Two major, and potentially competing, forces will dictate global trade flows and imported meat demand in China in coming years: ASF and the economic impact of the escalating trade tensions with the US.
ASF will leave a massive hole in China’s domestic meat supply, with estimates for the 2019 decline in pork production ranging from 20 to 40% (or 10 to 20 mill. t cwe). Even if a conservative decline were to come to fruition, there would not be enough meat traded on the global market to fill the gap. After rising steadily in 2019, wholesale pork prices in China have surged in recent weeks, surpassing the ¥30/kg ceiling previously tested in 2016.
The expansion of China as a major meat buyer has been fostered by the opening up of the import market. Free trade agreements, such as with New Zealand (2009) and Australia (2015), have reduced economic barriers to entry while the development of protocols and plant approvals, such as with Brazil and Argentina on beef, have enabled technical access. Improved access will allow major meat producers to fill some of the gap left by ASF, posing significant upside potential for global meat markets.
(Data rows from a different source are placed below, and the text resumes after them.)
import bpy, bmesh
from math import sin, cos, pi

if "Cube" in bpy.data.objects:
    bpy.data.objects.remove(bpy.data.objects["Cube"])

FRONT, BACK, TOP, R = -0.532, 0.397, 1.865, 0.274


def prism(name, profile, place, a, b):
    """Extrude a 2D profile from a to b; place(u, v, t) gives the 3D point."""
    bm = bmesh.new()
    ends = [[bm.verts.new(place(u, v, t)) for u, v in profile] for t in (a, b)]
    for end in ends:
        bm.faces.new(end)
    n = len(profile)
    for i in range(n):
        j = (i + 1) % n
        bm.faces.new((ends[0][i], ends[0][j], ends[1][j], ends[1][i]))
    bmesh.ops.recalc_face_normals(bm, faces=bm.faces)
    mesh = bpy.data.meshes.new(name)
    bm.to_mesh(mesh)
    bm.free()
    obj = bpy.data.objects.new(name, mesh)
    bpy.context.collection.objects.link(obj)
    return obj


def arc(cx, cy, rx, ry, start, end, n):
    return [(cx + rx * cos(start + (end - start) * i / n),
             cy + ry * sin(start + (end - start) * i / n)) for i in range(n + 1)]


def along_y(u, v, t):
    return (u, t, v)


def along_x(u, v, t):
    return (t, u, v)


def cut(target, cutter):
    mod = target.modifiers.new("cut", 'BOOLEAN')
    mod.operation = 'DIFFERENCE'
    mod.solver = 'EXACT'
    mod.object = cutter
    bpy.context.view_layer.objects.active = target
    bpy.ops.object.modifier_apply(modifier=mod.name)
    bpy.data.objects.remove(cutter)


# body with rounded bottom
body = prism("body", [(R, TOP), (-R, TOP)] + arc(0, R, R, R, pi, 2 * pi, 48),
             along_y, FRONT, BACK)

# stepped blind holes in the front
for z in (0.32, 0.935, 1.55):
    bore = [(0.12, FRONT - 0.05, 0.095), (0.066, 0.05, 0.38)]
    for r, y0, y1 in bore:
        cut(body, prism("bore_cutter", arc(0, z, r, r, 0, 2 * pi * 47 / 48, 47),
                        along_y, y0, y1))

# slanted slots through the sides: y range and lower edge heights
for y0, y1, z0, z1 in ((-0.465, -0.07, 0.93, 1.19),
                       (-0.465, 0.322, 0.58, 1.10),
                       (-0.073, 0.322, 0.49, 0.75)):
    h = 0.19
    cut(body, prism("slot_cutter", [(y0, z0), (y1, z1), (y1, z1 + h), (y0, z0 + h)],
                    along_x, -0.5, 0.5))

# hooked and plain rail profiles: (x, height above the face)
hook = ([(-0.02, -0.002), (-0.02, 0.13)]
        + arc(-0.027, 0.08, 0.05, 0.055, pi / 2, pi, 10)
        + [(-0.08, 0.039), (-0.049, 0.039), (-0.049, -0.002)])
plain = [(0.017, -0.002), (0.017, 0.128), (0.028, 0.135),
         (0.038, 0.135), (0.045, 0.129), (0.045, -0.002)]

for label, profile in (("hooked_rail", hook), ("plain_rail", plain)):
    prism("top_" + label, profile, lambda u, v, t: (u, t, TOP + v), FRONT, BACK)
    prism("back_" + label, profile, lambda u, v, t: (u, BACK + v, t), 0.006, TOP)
In contrast, China’s retaliatory tariffs on US pork have squashed this natural trading relationship, with the US producing record volumes and a massive shortage looming in China. At a time of heightened demand, Chinese market access changes have the potential to cause monumental shifts in global meat flows.
However, while significant on the export market, Australian red meat is tiny in the global production mix, challenged by supply constraints from drought and priced at a significant premium to many competing proteins. The average Chinese consumer is in no position to switch from cheap pork to expensive Australian beef or lamb, and Australia is in no position to fill the estimated 10 to 20 mill. t protein shortfall created by ASF.
However, ongoing tension between the US and China is testing the continued growth of the Chinese economy. The US has already imposed a 25% tariff on $250 bn. of imports from China and has threatened an additional 10% tariff on $300 bn. worth of trade from 1 September (albeit some tariffs on consumer goods have been pushed back to 15 December). China responded to the first round of tariffs by applying its own to $110 bn. of US goods, recently devalued its currency and has threatened additional tariffs of 5 to 10% on $75 bn. of trade to mirror the timing of US duties. As talks have so far failed to resolve deep-rooted tensions between the two powers, further escalation remains a high risk.
While partly reflecting a structural slowdown in the economy, China has also demonstrated signs of strain caused by the ongoing trade dispute. Beijing has so far proved willing to provide stimulus, as it did during the global financial crisis, but a prolonged trade war may test the government’s ability to prop up the economy.
A slowdown in the Chinese economy would undermine the growth in the wealthy affluent class of consumers, limiting the pool of those that can afford premium Australian red meat. A slowdown could also cause the record amount of protein entering China to be redirected to alternative markets that Australia operates in, such as cheap South American beef into South East Asia or New Zealand lamb into the US.
Moreover, a failed resolution to the US-China trade war would also weigh on the global economy, hurting global meat demand more broadly.
Now the centre of the world meat trade, what happens in China and its trade relationship with the US will have a profound impact on the global market going forward. As much as Australian red meat has to gain from increased meat demand in the wake of ASF, there is more at stake if the Chinese economy were to slowdown. Moreover, the risk of a broader global trade-induced slowdown, at a time of record meat production, remains very real and could hurt demand for premium Australian beef and sheepmeat. In the meantime, Australia must navigate a turbulent global trading environment and economic headwinds in its two largest red meat export markets.